## PROBLEM REQUIREMENTS
Every line below that carries the word "strip" needs to be copied.
# # # #
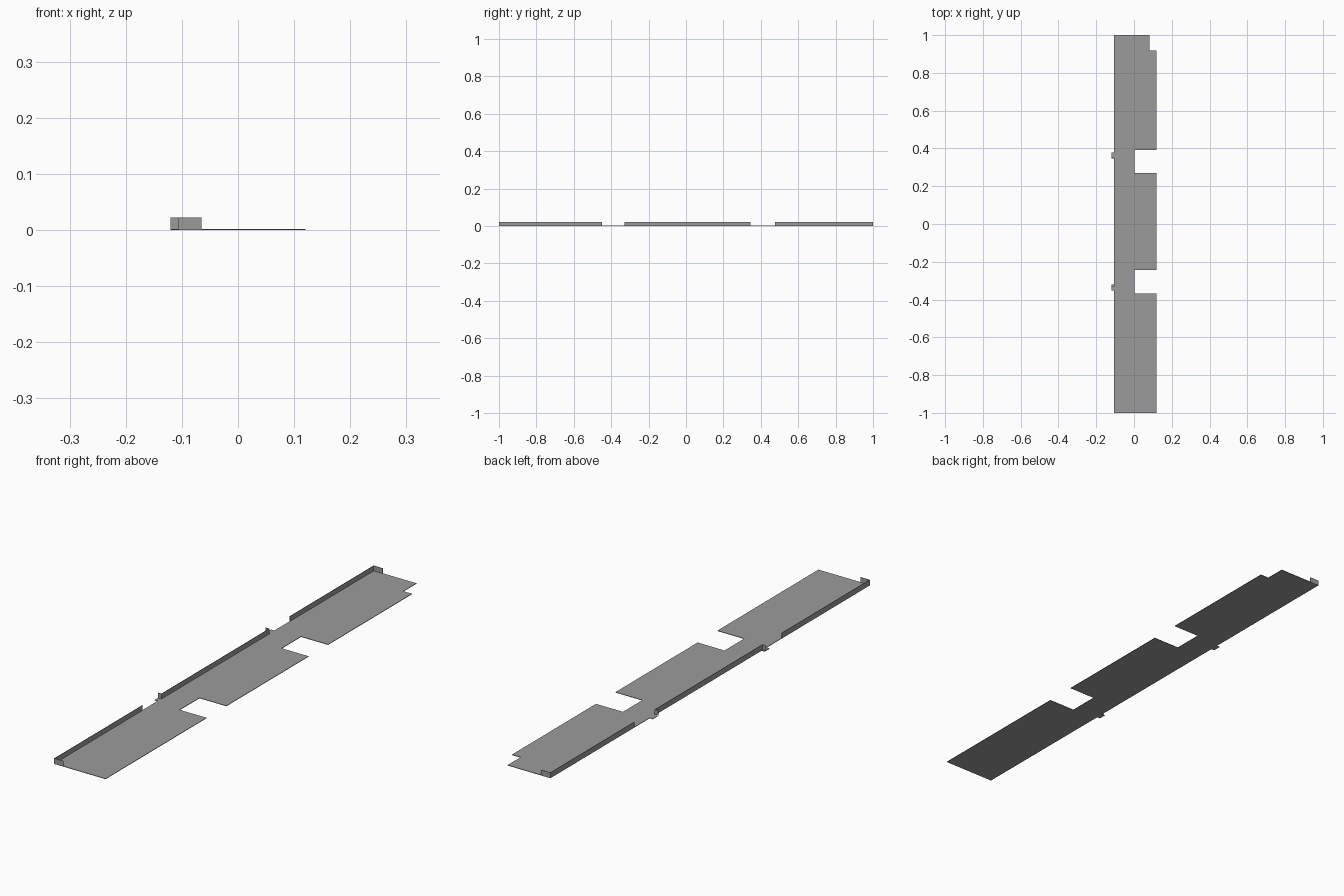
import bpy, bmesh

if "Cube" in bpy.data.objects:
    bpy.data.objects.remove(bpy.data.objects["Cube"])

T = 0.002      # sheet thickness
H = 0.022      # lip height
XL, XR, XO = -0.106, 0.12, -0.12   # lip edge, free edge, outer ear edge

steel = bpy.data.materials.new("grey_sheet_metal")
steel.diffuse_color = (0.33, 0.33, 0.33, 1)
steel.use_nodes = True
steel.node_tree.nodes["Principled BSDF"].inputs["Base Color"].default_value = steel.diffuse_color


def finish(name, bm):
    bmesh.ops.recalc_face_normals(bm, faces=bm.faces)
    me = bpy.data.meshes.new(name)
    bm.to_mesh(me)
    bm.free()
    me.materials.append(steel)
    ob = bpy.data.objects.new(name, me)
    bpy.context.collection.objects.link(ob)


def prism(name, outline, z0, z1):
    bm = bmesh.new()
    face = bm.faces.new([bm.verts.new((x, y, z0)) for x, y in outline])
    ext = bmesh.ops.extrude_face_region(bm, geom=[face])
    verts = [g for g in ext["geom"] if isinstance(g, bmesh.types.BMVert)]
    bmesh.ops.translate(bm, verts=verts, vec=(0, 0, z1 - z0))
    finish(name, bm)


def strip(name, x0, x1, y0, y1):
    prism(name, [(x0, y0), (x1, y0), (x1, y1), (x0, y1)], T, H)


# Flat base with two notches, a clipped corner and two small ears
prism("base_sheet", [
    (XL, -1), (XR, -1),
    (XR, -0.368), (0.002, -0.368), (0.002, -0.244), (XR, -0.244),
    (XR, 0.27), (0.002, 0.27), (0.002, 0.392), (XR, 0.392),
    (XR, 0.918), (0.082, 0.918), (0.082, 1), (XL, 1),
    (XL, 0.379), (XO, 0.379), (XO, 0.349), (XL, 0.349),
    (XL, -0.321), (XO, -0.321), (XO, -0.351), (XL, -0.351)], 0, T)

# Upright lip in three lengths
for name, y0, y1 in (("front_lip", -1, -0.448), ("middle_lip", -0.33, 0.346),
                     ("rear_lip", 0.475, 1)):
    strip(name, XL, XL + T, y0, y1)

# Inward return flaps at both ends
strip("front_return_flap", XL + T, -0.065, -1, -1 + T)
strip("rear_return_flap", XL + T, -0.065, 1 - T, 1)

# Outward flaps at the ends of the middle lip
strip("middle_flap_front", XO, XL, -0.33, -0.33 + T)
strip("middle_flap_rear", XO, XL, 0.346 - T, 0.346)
# # # #
## FINISHED EXERCISE
def strip(name, x0, x1, y0, y1):
    strip(name, XL, XL + T, y0, y1)
strip("front_return_flap", XL + T, -0.065, -1, -1 + T)
strip("rear_return_flap", XL + T, -0.065, 1 - T, 1)
strip("middle_flap_front", XO, XL, -0.33, -0.33 + T)
strip("middle_flap_rear", XO, XL, 0.346 - T, 0.346)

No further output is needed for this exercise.